• WHAT THE TASK ASKS: With the first line below as the start and the line containing "grey.use_nodes = True" as the end, copy every line between them exactly, ends included.

• EXERCISE INPUT:
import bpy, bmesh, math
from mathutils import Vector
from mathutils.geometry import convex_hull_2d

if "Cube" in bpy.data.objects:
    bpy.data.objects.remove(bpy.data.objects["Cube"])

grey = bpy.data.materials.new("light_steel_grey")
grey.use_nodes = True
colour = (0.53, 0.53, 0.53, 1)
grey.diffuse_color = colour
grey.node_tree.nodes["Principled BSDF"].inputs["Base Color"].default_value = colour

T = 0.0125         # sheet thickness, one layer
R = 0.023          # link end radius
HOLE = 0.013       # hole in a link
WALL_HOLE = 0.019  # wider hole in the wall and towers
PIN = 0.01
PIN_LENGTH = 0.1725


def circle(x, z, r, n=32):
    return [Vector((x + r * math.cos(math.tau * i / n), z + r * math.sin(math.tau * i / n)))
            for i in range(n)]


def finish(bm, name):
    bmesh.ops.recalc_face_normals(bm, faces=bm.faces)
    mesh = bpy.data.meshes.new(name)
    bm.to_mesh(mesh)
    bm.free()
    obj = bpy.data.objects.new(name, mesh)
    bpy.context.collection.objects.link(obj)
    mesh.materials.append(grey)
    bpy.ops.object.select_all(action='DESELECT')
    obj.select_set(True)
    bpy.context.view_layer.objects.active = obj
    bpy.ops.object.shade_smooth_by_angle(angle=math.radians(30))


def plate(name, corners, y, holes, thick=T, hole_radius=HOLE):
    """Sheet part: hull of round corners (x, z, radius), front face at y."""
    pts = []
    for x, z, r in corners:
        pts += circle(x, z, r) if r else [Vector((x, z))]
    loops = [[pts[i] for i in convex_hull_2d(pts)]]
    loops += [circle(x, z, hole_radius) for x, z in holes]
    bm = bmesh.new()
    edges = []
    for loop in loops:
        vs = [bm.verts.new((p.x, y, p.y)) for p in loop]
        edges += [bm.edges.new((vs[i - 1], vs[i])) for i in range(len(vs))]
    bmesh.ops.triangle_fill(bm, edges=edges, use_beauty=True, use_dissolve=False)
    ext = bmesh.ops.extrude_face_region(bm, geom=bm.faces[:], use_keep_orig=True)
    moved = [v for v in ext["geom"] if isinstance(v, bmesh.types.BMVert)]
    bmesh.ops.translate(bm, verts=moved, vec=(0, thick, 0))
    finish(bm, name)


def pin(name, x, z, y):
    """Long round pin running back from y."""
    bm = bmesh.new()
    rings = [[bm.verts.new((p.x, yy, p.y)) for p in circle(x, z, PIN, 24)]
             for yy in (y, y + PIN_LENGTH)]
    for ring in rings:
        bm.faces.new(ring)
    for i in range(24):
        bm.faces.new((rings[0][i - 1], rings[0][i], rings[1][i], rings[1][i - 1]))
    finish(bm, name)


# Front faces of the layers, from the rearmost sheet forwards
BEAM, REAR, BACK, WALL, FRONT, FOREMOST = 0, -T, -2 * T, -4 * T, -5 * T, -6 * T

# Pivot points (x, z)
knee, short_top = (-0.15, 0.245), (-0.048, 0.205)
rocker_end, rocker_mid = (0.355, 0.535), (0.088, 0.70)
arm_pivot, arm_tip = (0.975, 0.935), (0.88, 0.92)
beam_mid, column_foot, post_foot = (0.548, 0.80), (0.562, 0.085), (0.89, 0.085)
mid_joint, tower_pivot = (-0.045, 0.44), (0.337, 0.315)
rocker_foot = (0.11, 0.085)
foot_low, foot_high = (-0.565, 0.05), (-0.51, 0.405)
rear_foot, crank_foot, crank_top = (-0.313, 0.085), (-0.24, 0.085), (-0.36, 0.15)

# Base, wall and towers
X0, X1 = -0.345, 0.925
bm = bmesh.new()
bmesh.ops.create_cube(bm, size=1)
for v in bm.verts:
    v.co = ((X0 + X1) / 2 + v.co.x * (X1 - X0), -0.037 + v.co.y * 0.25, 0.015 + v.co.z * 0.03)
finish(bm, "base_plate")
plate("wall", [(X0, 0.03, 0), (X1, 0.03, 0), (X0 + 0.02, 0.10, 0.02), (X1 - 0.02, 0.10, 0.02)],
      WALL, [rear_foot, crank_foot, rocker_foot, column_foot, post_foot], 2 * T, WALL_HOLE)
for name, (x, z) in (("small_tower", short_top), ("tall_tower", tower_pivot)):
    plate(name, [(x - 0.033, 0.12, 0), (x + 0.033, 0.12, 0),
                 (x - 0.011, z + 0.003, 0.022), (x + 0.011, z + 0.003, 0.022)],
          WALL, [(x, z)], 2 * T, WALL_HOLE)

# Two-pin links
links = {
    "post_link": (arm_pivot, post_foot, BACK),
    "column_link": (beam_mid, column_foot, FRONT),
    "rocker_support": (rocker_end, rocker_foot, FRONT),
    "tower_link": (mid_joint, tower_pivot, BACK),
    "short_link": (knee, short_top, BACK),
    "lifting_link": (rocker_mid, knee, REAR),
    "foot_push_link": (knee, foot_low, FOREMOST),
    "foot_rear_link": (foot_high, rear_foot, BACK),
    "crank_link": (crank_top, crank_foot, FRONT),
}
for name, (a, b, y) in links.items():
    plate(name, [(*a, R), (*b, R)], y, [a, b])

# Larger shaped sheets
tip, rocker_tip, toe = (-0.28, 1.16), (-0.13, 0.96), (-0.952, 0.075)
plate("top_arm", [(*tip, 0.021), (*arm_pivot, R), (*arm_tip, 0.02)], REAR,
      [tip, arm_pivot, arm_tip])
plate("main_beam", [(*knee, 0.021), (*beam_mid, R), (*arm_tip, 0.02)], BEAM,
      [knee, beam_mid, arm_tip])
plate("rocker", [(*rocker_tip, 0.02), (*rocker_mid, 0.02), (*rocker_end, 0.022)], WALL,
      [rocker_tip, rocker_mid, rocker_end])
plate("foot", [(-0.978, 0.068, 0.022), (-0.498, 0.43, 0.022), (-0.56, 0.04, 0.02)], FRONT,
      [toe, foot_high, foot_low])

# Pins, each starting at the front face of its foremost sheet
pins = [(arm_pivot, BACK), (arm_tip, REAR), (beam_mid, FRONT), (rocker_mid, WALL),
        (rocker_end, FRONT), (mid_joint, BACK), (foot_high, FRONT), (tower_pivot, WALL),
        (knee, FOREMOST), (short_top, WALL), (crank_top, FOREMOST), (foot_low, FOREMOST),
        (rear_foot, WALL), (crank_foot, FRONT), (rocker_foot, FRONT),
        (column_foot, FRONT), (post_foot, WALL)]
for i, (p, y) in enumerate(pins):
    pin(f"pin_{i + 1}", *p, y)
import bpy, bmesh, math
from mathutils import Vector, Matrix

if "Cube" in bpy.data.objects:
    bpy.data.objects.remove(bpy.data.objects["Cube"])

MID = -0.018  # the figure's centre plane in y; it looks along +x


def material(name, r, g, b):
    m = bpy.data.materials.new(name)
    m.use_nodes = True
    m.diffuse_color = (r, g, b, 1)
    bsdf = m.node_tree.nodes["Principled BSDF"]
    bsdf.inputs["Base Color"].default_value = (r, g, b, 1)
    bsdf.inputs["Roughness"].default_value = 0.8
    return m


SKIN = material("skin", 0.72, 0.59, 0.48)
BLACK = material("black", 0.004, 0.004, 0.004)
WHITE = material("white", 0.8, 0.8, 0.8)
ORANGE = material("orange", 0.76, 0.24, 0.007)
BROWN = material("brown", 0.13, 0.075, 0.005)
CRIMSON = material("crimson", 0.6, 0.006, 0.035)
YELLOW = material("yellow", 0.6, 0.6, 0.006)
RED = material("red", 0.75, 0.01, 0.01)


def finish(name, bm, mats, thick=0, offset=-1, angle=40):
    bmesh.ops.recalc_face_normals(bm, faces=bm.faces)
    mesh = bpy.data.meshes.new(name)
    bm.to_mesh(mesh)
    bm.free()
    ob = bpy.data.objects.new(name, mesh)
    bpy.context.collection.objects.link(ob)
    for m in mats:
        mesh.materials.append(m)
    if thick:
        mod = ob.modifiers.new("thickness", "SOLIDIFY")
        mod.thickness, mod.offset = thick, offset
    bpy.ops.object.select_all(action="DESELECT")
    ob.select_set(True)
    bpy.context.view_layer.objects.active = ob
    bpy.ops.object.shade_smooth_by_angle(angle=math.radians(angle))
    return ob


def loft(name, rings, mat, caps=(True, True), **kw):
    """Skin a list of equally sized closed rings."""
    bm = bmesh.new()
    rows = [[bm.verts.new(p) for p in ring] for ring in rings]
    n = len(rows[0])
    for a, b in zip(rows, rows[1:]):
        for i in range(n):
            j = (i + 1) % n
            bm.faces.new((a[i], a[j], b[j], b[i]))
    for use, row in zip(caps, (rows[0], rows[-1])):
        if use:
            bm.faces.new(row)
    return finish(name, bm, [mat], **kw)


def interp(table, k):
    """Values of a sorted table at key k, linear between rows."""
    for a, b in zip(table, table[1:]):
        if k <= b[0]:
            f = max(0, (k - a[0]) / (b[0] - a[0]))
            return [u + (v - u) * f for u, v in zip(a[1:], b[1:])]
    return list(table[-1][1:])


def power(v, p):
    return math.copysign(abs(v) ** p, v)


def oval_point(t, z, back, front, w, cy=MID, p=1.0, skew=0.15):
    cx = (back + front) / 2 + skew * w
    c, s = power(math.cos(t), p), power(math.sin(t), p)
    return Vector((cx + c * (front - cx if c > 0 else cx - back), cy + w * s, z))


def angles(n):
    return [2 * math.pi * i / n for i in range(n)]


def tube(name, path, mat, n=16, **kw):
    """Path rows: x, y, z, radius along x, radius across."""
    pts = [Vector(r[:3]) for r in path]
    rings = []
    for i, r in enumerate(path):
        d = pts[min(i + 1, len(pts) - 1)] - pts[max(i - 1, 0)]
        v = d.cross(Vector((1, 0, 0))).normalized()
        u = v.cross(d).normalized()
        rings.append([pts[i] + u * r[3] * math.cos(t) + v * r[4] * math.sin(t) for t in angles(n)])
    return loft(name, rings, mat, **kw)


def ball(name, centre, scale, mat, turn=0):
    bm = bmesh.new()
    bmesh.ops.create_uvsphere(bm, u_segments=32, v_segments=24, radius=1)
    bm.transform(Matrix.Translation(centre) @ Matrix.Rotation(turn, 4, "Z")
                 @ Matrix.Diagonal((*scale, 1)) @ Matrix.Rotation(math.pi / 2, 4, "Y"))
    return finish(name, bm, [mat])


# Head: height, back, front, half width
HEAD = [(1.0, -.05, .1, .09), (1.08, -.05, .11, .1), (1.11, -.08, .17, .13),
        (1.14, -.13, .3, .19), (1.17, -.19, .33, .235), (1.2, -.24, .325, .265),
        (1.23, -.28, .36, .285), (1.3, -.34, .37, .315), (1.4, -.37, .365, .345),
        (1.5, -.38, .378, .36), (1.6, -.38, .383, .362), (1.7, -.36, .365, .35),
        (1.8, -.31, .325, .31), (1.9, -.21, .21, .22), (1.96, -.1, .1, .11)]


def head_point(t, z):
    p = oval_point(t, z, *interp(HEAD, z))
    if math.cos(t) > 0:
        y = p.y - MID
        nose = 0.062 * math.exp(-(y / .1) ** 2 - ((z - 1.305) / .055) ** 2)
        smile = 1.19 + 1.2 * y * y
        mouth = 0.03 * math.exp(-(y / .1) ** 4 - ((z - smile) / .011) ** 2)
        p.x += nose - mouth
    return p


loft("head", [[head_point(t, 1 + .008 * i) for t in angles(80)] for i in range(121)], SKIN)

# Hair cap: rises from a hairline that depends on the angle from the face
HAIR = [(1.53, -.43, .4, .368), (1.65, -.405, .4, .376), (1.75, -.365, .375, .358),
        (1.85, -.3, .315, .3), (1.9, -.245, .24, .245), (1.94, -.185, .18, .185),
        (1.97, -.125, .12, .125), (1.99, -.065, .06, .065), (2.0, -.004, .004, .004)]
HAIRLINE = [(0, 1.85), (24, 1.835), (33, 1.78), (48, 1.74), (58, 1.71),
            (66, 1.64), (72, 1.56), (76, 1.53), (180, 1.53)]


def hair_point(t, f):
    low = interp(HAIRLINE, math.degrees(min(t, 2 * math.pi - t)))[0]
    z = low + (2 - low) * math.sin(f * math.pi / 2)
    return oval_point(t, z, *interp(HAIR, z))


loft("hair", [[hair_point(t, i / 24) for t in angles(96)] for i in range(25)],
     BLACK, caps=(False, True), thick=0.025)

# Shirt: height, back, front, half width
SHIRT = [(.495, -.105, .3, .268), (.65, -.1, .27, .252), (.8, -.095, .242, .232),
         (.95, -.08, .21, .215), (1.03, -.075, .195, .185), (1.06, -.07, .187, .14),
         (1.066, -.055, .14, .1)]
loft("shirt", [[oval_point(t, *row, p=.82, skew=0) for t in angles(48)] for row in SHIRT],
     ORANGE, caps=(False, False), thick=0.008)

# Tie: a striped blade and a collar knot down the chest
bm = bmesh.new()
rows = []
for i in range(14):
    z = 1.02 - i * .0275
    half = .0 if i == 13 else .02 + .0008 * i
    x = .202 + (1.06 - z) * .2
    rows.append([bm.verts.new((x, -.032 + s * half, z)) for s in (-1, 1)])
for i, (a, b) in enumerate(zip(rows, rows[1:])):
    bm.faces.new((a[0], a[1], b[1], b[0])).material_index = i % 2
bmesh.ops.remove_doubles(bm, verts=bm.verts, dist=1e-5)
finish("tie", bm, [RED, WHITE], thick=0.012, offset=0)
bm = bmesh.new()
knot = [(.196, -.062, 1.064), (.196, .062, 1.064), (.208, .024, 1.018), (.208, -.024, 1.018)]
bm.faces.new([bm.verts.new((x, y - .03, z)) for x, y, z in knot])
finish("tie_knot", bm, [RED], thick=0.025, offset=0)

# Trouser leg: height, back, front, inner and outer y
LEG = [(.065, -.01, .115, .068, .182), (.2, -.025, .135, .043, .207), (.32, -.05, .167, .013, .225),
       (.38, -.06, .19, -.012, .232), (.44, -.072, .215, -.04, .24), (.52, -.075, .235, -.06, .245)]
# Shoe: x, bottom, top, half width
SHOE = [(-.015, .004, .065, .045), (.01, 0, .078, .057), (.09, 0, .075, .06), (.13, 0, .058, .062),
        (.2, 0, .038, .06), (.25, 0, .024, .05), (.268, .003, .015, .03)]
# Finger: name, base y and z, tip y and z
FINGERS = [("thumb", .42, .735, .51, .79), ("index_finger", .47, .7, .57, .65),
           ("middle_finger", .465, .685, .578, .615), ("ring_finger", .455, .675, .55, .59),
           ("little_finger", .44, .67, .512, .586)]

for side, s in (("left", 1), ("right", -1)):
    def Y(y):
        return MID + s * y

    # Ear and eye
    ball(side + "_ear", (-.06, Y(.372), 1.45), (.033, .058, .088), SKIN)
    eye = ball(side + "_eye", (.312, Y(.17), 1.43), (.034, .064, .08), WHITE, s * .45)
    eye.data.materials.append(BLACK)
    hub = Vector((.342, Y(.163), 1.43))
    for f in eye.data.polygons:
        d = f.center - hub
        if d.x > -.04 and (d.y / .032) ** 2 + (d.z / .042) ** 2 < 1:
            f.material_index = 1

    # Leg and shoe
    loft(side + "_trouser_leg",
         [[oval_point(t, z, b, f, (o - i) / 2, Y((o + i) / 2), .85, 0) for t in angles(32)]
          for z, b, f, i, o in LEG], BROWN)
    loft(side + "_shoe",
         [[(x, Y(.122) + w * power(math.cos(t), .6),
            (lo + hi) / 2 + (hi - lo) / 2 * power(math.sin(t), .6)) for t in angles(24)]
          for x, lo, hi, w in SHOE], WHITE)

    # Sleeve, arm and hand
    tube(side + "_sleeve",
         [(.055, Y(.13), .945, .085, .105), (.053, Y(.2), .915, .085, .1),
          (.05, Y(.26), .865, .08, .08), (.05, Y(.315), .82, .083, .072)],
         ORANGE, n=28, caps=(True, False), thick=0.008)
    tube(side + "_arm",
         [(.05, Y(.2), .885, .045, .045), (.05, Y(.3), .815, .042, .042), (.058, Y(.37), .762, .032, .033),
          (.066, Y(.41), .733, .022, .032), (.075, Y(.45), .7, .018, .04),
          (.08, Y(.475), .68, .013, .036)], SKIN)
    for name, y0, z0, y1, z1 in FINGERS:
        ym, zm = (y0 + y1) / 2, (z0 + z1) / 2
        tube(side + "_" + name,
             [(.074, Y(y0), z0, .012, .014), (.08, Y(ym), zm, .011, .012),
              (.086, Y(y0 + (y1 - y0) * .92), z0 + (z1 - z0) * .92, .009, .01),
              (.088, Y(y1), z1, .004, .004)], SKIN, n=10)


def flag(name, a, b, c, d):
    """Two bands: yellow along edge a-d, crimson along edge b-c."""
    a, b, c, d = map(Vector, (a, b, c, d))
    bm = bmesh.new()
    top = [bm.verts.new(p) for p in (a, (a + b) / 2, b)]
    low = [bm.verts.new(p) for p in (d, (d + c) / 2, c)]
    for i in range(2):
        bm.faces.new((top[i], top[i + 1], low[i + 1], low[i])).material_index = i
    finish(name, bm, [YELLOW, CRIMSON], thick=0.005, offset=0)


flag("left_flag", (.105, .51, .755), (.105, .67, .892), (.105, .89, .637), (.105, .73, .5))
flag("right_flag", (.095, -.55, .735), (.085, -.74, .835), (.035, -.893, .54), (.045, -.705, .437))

• SOLUTION TO THIS EXERCISE:
import bpy, bmesh, math
from mathutils import Vector
from mathutils.geometry import convex_hull_2d

if "Cube" in bpy.data.objects:
    bpy.data.objects.remove(bpy.data.objects["Cube"])

grey = bpy.data.materials.new("light_steel_grey")
grey.use_nodes = True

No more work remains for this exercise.